Daniel Hawiger, M.D., Ph.D., Lab
Dendritic cells (DCs) have crucial roles in priming effector T cells, but DCs also have critical tolerogenic functions in the peripheral immune system, extending the maintenance of immune homeostasis and blocking autoimmune responses. However, broad tolerogenic functions of DCs, including induction of peripheral regulatory T cells (pTreg cells) could hamper protective immune responses against some pathogens and tumors. In contrast, an inadvertent activation of autoregressive T cells in the presence of pro-inflammatory stimuli could lead to autoimmunity. Therefore the maintenance of immune homeostasis by DCs requires specific mechanisms that actively adjust T cell functions to promote tolerance while preserving overall high plasticity of the immune responses.
(DCs with specialized tolerogenic functions are represented here as red flowers attracting naïve T cells depicted as green bees that can acquire regulatory functions, symbolized as purple halos. Trends in Immunology, 2017, Nov;38(11):793-804).
To clarify the mechanisms by which DCs govern T cell tolerance in the context of autoimmune disorders such as multiple sclerosis (MS) but also other immune responses, studies in my laboratory are focused on the roles of specialized subsets of DCs and their specific functions in tolerance as well as the relevant molecular mechanisms induced by such DCs in T cells. Our work has elucidated the functions of specific immunomodulatory pathways, cell signaling regulators and transcription factors that establish tolerogenic outcomes of the interactions between T cells and DCs.

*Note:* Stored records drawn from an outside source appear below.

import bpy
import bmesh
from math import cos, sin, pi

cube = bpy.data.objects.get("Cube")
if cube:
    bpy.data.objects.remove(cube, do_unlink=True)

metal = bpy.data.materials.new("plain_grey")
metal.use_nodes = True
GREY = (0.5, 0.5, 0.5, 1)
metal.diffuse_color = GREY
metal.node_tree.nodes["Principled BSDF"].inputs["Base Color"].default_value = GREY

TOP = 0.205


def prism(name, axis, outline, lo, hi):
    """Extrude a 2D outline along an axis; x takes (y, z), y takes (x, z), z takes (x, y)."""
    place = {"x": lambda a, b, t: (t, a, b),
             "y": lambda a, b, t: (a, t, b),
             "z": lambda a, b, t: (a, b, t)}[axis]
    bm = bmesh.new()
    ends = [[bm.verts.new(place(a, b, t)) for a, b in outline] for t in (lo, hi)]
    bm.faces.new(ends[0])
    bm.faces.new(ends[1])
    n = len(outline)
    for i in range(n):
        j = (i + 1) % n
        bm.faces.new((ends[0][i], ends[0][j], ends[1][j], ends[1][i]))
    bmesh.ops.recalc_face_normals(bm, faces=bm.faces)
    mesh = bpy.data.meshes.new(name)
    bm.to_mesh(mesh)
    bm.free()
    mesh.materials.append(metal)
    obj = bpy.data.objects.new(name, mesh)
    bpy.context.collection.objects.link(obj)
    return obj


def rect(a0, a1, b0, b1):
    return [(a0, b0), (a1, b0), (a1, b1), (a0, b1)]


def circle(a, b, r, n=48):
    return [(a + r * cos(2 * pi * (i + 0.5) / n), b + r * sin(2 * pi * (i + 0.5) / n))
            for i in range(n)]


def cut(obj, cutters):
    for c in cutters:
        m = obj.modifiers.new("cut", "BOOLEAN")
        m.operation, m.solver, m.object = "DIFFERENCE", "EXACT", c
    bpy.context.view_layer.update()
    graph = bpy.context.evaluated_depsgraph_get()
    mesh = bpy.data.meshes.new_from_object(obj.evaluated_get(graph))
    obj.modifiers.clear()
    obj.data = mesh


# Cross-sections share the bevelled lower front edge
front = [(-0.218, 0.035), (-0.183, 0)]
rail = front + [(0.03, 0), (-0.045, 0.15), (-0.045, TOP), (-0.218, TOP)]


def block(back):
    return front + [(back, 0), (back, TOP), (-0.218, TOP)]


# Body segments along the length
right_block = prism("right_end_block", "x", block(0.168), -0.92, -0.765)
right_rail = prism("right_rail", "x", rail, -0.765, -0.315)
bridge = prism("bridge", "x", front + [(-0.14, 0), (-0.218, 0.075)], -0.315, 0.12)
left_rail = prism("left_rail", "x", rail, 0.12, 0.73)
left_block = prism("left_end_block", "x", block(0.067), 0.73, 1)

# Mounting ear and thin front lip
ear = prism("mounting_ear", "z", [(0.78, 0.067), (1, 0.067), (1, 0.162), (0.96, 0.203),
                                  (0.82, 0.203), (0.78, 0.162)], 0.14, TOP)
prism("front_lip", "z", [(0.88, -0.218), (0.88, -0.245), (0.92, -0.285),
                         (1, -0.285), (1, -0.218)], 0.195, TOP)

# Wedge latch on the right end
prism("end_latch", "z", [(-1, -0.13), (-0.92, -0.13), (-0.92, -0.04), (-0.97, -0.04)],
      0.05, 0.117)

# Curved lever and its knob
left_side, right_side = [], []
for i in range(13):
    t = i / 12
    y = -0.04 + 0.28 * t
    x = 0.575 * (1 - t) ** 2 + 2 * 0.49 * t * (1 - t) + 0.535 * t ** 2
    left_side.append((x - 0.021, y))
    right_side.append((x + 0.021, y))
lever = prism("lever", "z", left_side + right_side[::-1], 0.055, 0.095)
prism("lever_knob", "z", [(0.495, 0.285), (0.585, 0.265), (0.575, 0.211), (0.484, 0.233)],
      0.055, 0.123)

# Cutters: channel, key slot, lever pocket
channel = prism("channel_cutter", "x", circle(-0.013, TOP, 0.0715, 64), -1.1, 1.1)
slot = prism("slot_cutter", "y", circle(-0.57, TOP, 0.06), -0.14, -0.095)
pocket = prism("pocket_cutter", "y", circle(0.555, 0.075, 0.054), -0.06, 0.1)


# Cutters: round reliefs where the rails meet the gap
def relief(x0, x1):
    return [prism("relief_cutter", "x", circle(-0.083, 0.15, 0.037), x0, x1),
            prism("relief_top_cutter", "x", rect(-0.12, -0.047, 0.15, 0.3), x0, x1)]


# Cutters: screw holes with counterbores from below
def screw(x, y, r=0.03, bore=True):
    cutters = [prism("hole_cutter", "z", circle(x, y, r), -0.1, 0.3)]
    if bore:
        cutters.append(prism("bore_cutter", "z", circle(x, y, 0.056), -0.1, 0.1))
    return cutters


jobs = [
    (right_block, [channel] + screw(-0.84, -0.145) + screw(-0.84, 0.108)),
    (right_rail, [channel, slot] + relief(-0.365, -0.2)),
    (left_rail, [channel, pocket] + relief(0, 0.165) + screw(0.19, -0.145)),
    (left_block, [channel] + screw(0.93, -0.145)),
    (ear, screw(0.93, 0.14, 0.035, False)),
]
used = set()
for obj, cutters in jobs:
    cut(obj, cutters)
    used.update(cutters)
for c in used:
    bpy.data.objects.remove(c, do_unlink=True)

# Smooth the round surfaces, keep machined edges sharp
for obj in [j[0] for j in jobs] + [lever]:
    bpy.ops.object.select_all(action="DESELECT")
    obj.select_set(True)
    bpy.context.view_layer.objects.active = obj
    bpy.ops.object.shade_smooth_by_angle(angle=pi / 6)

Health Outcomes Research Ph.D.
The Health Outcomes Research Ph.D. program is housed in the Saint Louis University Department of Health and Clinical Outcomes Research and students partner with the Advanced Health Data (AHEAD) Institute.
The AHEAD team comprises faculty, researchers, staff, and doctoral students who are experts in statistics, medicine, public health, economics, program evaluation and research methodology to help improve patient and population health, advance healthcare quality, and decrease healthcare costs. Researchers utilize and develop data resources; novel analytic methods; predictive modeling; machine learning; and integrated, wearable health devices and will collaborate with national research networks.

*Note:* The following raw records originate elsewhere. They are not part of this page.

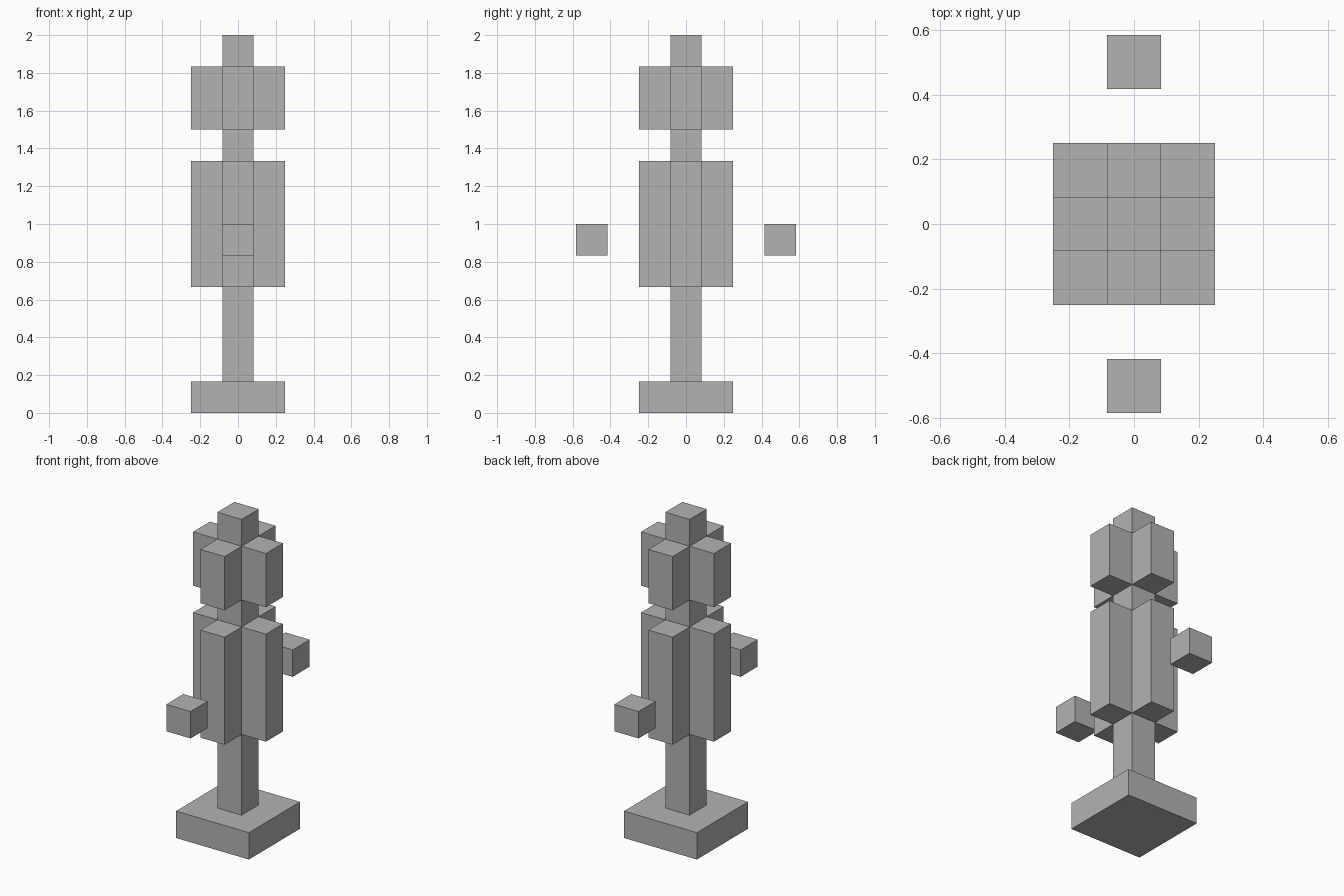
import bpy, bmesh

if "Cube" in bpy.data.objects:
    bpy.data.objects.remove(bpy.data.objects["Cube"], do_unlink=True)

U = 1 / 6   # edge of one block

grey = bpy.data.materials.new("plain_grey")
grey.use_nodes = True
colour = (0.45, 0.45, 0.45, 1)
grey.diffuse_color = colour
grey.node_tree.nodes["Principled BSDF"].inputs["Base Color"].default_value = colour


def prism(name, profile, bottom, top, y=0):
    """Extrude a flat outline, given in blocks, from bottom to top."""
    bm = bmesh.new()
    face = bm.faces.new([bm.verts.new((px * U, (py + y) * U, bottom * U))
                         for px, py in profile])
    side = bmesh.ops.extrude_face_region(bm, geom=[face])["geom"]
    bmesh.ops.translate(bm, vec=(0, 0, (top - bottom) * U),
                        verts=[v for v in side if isinstance(v, bmesh.types.BMVert)])
    bmesh.ops.recalc_face_normals(bm, faces=bm.faces)
    mesh = bpy.data.meshes.new(name)
    bm.to_mesh(mesh)
    bm.free()
    mesh.materials.append(grey)
    obj = bpy.data.objects.new(name, mesh)
    bpy.context.collection.objects.link(obj)
    return obj


def square(half):
    return [(-half, -half), (half, -half), (half, half), (-half, half)]


# Cross outline: one arm's three corners turned through four quarters
cross = []
arm = [(0.5, -0.5), (1.5, -0.5), (1.5, 0.5)]
for _ in range(4):
    cross += arm
    arm = [(-y, x) for x, y in arm]

# Stand
prism("base", square(1.5), 0, 1)
prism("post", square(0.5), 1, 4)

# Figure
prism("torso", cross, 4, 8)
prism("neck", square(0.5), 8, 9)
prism("head", cross, 9, 11)
prism("crown", square(0.5), 11, 12)

# Floating hands, front and back
for name, y in (("front_hand", -3), ("back_hand", 3)):
    prism(name, square(0.5), 5, 6, y)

The research conducted at the AHEAD Institute covers a variety of disciplines and topics, including epidemiology, health services, quality improvement, health outcomes, economics, social determinants of health, health disparities and geospatial intelligence. Current doctoral student projects include examining patterns of mental health treatment among people with Parkinson's disease, geospatial analysis of factors related to COVID-19 spread, and palliative care approaches in heart failure.
M.D./Ph.D. students training in the Department of Health and Clinical Outcomes Research have full access to the AHEAD institute, opportunities to collaborate with physicians throughout SLU and SSM, and graduate well-equipped for a career as a clinician-scientist, integrating clinical insight with research expertise.